Friedlander’s Szechuan beef, a dish he sautéed in five minutes after pre-chopping vegetables and preparing rice, was inspired by a meal his stepson, also a chef at Moxie, cooked during a recent staff meal. The dish was an immediate hit.
“It’s so easy. It’s not complicated at all,” Friedlander says.
While cooking the beef over a flame, Friedlander recommended using high-quality beef and not overcooking it. As he quickly removed the vegetables from heat, he advised not overcooking them, too, because they will lose their color.

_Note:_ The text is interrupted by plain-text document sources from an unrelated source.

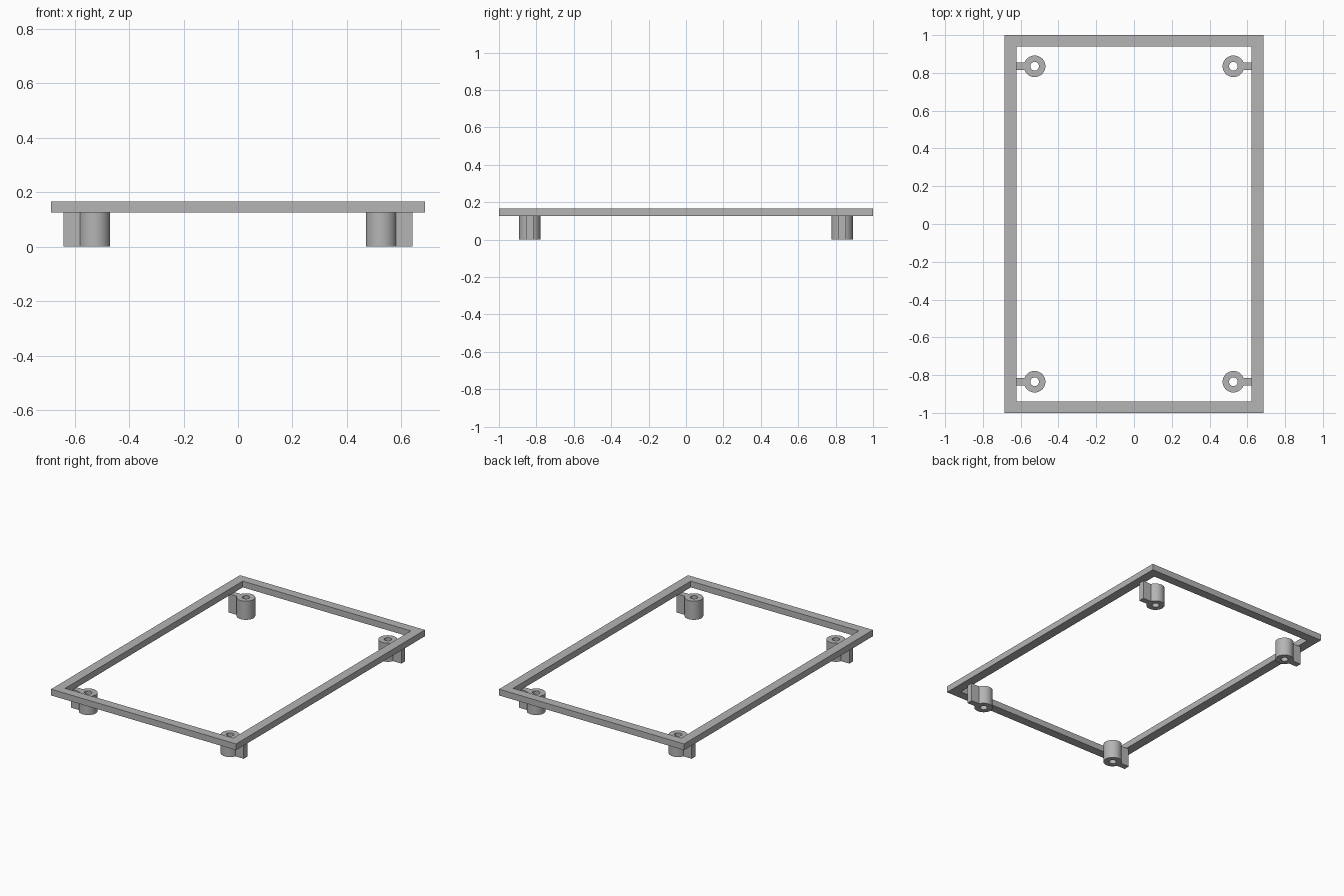
import bpy
import bmesh
from math import asin, cos, sin, pi, radians

cube = bpy.data.objects.get("Cube")
if cube:
    bpy.data.objects.remove(cube, do_unlink=True)

GREY = (0.46, 0.46, 0.46, 1)
grey = bpy.data.materials.new("plain_grey")
grey.use_nodes = True
grey.diffuse_color = GREY
grey.node_tree.nodes["Principled BSDF"].inputs["Base Color"].default_value = GREY

FRAME_BOTTOM, FRAME_TOP = 0.125, 0.167


def rectangle(half_x, half_y):
    return [(-half_x, -half_y), (half_x, -half_y), (half_x, half_y), (-half_x, half_y)]


def arc(radius, start, end, count):
    angles = [start + (end - start) * i / count for i in range(count + 1)]
    return [(radius * cos(a), radius * sin(a)) for a in angles]


def extrude_profile(name, loops, z0, z1):
    """Extrude a filled outline with holes from z0 to z1 into a mesh object."""
    curve = bpy.data.curves.new(name + "_profile", "CURVE")
    curve.dimensions = "2D"
    curve.fill_mode = "BOTH"
    curve.extrude = (z1 - z0) / 2
    for loop in loops:
        spline = curve.splines.new("POLY")
        spline.points.add(len(loop) - 1)
        for point, (x, y) in zip(spline.points, loop):
            point.co = (x, y, 0, 1)
        spline.use_cyclic_u = True
    source = bpy.data.objects.new(name + "_profile", curve)
    mesh = source.to_mesh().copy()
    mesh.name = name
    bpy.data.objects.remove(source)
    bpy.data.curves.remove(curve)

    bm = bmesh.new()
    bm.from_mesh(mesh)
    bmesh.ops.remove_doubles(bm, verts=bm.verts, dist=1e-5)
    bmesh.ops.translate(bm, verts=bm.verts, vec=(0, 0, (z0 + z1) / 2))
    bmesh.ops.recalc_face_normals(bm, faces=bm.faces)
    bm.to_mesh(mesh)
    bm.free()

    mesh.materials.clear()
    mesh.materials.append(grey)
    obj = bpy.data.objects.new(name, mesh)
    bpy.context.collection.objects.link(obj)
    bpy.ops.object.select_all(action="DESELECT")
    obj.select_set(True)
    bpy.context.view_layer.objects.active = obj
    bpy.ops.object.shade_smooth_by_angle(angle=radians(30))
    return obj


# Rectangular rim
extrude_profile("rim_frame", [rectangle(0.686, 1.0), rectangle(0.623, 0.94)],
                FRAME_BOTTOM, FRAME_TOP)

# Screw posts: a ring with a tab reaching under the rim
RADIUS, HOLE, TAB_HALF, TAB_REACH = 0.057, 0.023, 0.02, 0.115
tab_angle = asin(TAB_HALF / RADIUS)
outline = arc(RADIUS, tab_angle, 2 * pi - tab_angle, 48)
outline += [(TAB_REACH, -TAB_HALF), (TAB_REACH, TAB_HALF)]
hole = arc(HOLE, 0, 2 * pi, 32)[:-1]

for side, x in (("left", 1), ("right", -1)):
    for end, y in (("front", -1), ("back", 1)):
        post = extrude_profile(f"{end}_{side}_post", [outline, hole], 0, FRAME_BOTTOM)
        post.location = (x * 0.526, y * 0.835, 0)
        post.rotation_euler.z = 0 if x > 0 else pi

While Moxie has had various Asian dishes on the menu over the years, and 811 Kitchen Bar Lounge offers them regularly, Friedlander speculates more may some day be in store.
“Eventually, who knows, maybe we will open up a Chinese restaurant,” he says.
Brad Friedlander’s recipe for Szechuan beef, stir-fried with red and green bell peppers in a mildly spicy, savory sauce:
2 tablespoons oil
8 oz. beef, cut into thin strips
2 cloves garlic, minced
¼ small green bell pepper, cut into long strips
¼ small red bell pepper, cut into long strips
1 to 2 baby carrots, cut into matchstick strips
½ teaspoon chili oil (bottled chili oil), optional
2 stalks scallions, cut into 2-inch strips
1 teaspoon cornstarch
½ teaspoon Shaoxing wine (Chinese rice wine)
1 teaspoon dark soy sauce
½ heaping tablespoon oyster sauce
½ tablespoon chili garlic sauce
1½ teaspoons soy sauce
2 teaspoons sugar
2 tablespoons water
½ teaspoon chili oil
½ teaspoon sesame oil
1) Marinate the beef with all the ingredients in the marinade for 15 minutes.
2) Combine all the ingredients in the sauce, stir and mix well. Set aside.
3) Chop vegetables, if not pre-cut.
4) Heat up a wok and add 1 tablespoon of oil. When the oil is fully heated, add the beef and do a few quick stirs, until the surface turns opaque and slightly charred. Transfer out and set aside.
5) Clean the wok and add the remaining 1 tablespoon of oil. When the oil is fully heated, add the garlic and stir-fry until aromatic. Add all the peppers and carrots and stir a few times before adding the beef back into the wok. Add the sauce and stir to combine well. Stir in the scallions and chili oil, dish out and serve immediately with steamed rice. js